How to complete this task
The reply should contain every entry exactly as given, with no pictures in it.

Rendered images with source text

__________

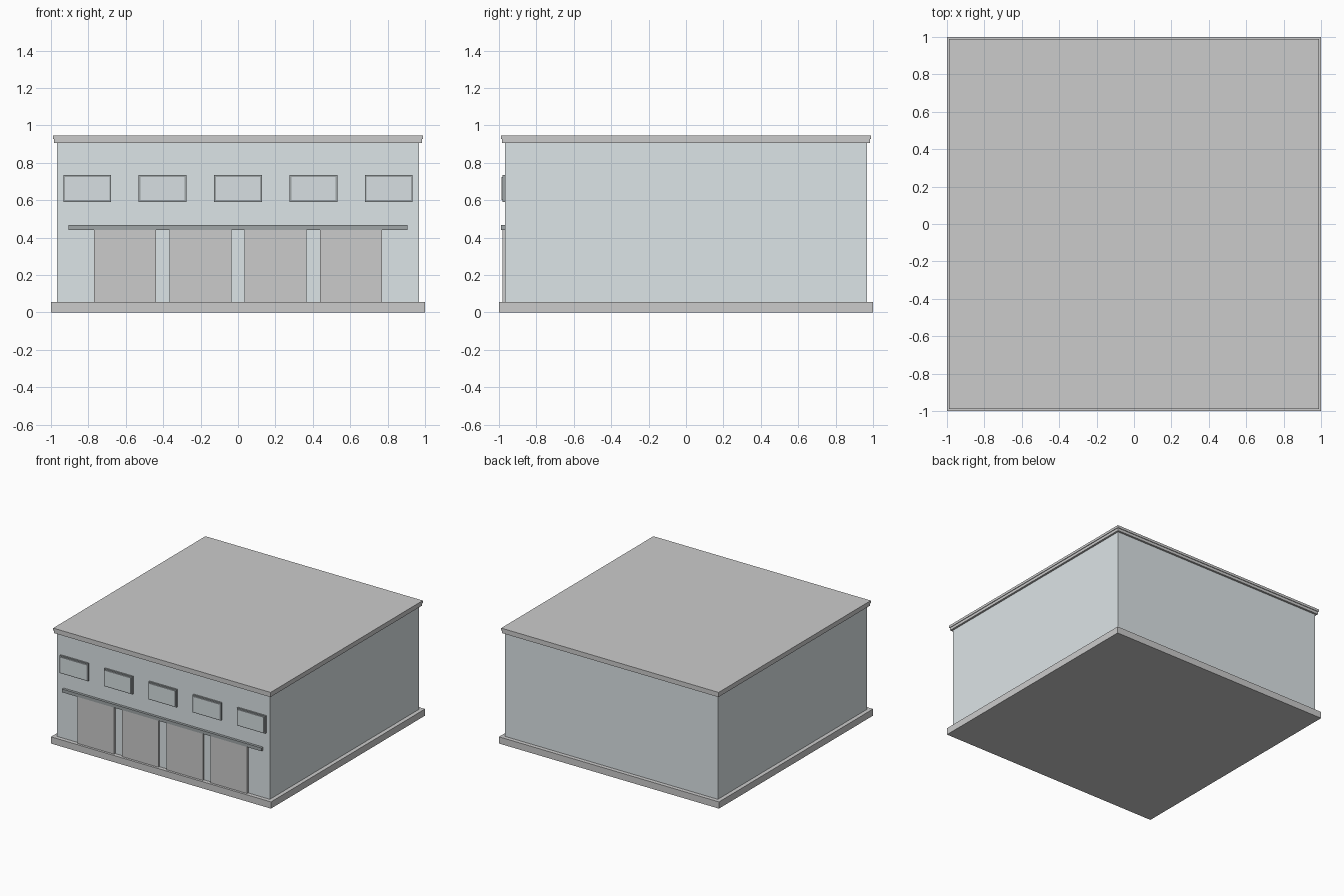
import bpy

if "Cube" in bpy.data.objects:
    bpy.data.objects.remove(bpy.data.objects["Cube"])


def material(name, rgb):
    m = bpy.data.materials.new(name)
    m.diffuse_color = (*rgb, 1)
    m.use_nodes = True
    m.node_tree.nodes["Principled BSDF"].inputs["Base Color"].default_value = m.diffuse_color
    return m


def box(name, x, y, z, mat=None):
    """Box spanning the (min, max) pairs x, y and z."""
    spans = (x, y, z)
    bpy.ops.mesh.primitive_cube_add(size=1, location=[(a + b) / 2 for a, b in spans])
    ob = bpy.context.object
    ob.name = name
    ob.scale = [b - a for a, b in spans]
    bpy.ops.object.transform_apply(location=False, rotation=False, scale=True)
    if mat:
        ob.data.materials.append(mat)
    return ob


def slab(name, half, z, mat=None):
    return box(name, (-half, half), (-half, half), z, mat)


wall_mat = material("wall_paint", (0.72, 0.78, 0.80))
door_mat = material("door_metal", (0.66, 0.66, 0.69))
trim_mat = material("dark_trim", (0.35, 0.38, 0.39))
glass_mat = material("window_glass", (0.68, 0.74, 0.76))

# Foundation, walls and two-step flat roof
WALL = 0.967
slab("foundation", 1.0, (0, 0.055))
slab("walls", WALL, (0.055, 0.905), wall_mat)
slab("roof_lower", 0.983, (0.905, 0.927))
slab("roof_upper", 0.988, (0.927, 0.947))

# Upper windows: dark frame with a slightly proud pane
STEP = 0.403
for i in range(5):
    cx = (i - 2) * STEP
    box(f"window_frame_{i + 1}", (cx - 0.128, cx + 0.128), (-0.981, -WALL),
        (0.590, 0.735), trim_mat)
    box(f"window_pane_{i + 1}", (cx - 0.118, cx + 0.118), (-0.987, -0.981),
        (0.600, 0.725), glass_mat)

# Loading doors
for i in range(4):
    cx = (i - 1.5) * STEP
    box(f"loading_door_{i + 1}", (cx - 0.166, cx + 0.166), (-0.981, -WALL),
        (0.055, 0.441), door_mat)

# Canopy strip over the doors
box("canopy", (-0.906, 0.906), (-0.988, -WALL), (0.441, 0.468), trim_mat)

__________

Result for this task
import bpy

if "Cube" in bpy.data.objects:
    bpy.data.objects.remove(bpy.data.objects["Cube"])


def material(name, rgb):
    m = bpy.data.materials.new(name)
    m.diffuse_color = (*rgb, 1)
    m.use_nodes = True
    m.node_tree.nodes["Principled BSDF"].inputs["Base Color"].default_value = m.diffuse_color
    return m


def box(name, x, y, z, mat=None):
    """Box spanning the (min, max) pairs x, y and z."""
    spans = (x, y, z)
    bpy.ops.mesh.primitive_cube_add(size=1, location=[(a + b) / 2 for a, b in spans])
    ob = bpy.context.object
    ob.name = name
    ob.scale = [b - a for a, b in spans]
    bpy.ops.object.transform_apply(location=False, rotation=False, scale=True)
    if mat:
        ob.data.materials.append(mat)
    return ob


def slab(name, half, z, mat=None):
    return box(name, (-half, half), (-half, half), z, mat)


wall_mat = material("wall_paint", (0.72, 0.78, 0.80))
door_mat = material("door_metal", (0.66, 0.66, 0.69))
trim_mat = material("dark_trim", (0.35, 0.38, 0.39))
glass_mat = material("window_glass", (0.68, 0.74, 0.76))

# Foundation, walls and two-step flat roof
WALL = 0.967
slab("foundation", 1.0, (0, 0.055))
slab("walls", WALL, (0.055, 0.905), wall_mat)
slab("roof_lower", 0.983, (0.905, 0.927))
slab("roof_upper", 0.988, (0.927, 0.947))

# Upper windows: dark frame with a slightly proud pane
STEP = 0.403
for i in range(5):
    cx = (i - 2) * STEP
    box(f"window_frame_{i + 1}", (cx - 0.128, cx + 0.128), (-0.981, -WALL),
        (0.590, 0.735), trim_mat)
    box(f"window_pane_{i + 1}", (cx - 0.118, cx + 0.118), (-0.987, -0.981),
        (0.600, 0.725), glass_mat)

# Loading doors
for i in range(4):
    cx = (i - 1.5) * STEP
    box(f"loading_door_{i + 1}", (cx - 0.166, cx + 0.166), (-0.981, -WALL),
        (0.055, 0.441), door_mat)

# Canopy strip over the doors
box("canopy", (-0.906, 0.906), (-0.988, -WALL), (0.441, 0.468), trim_mat)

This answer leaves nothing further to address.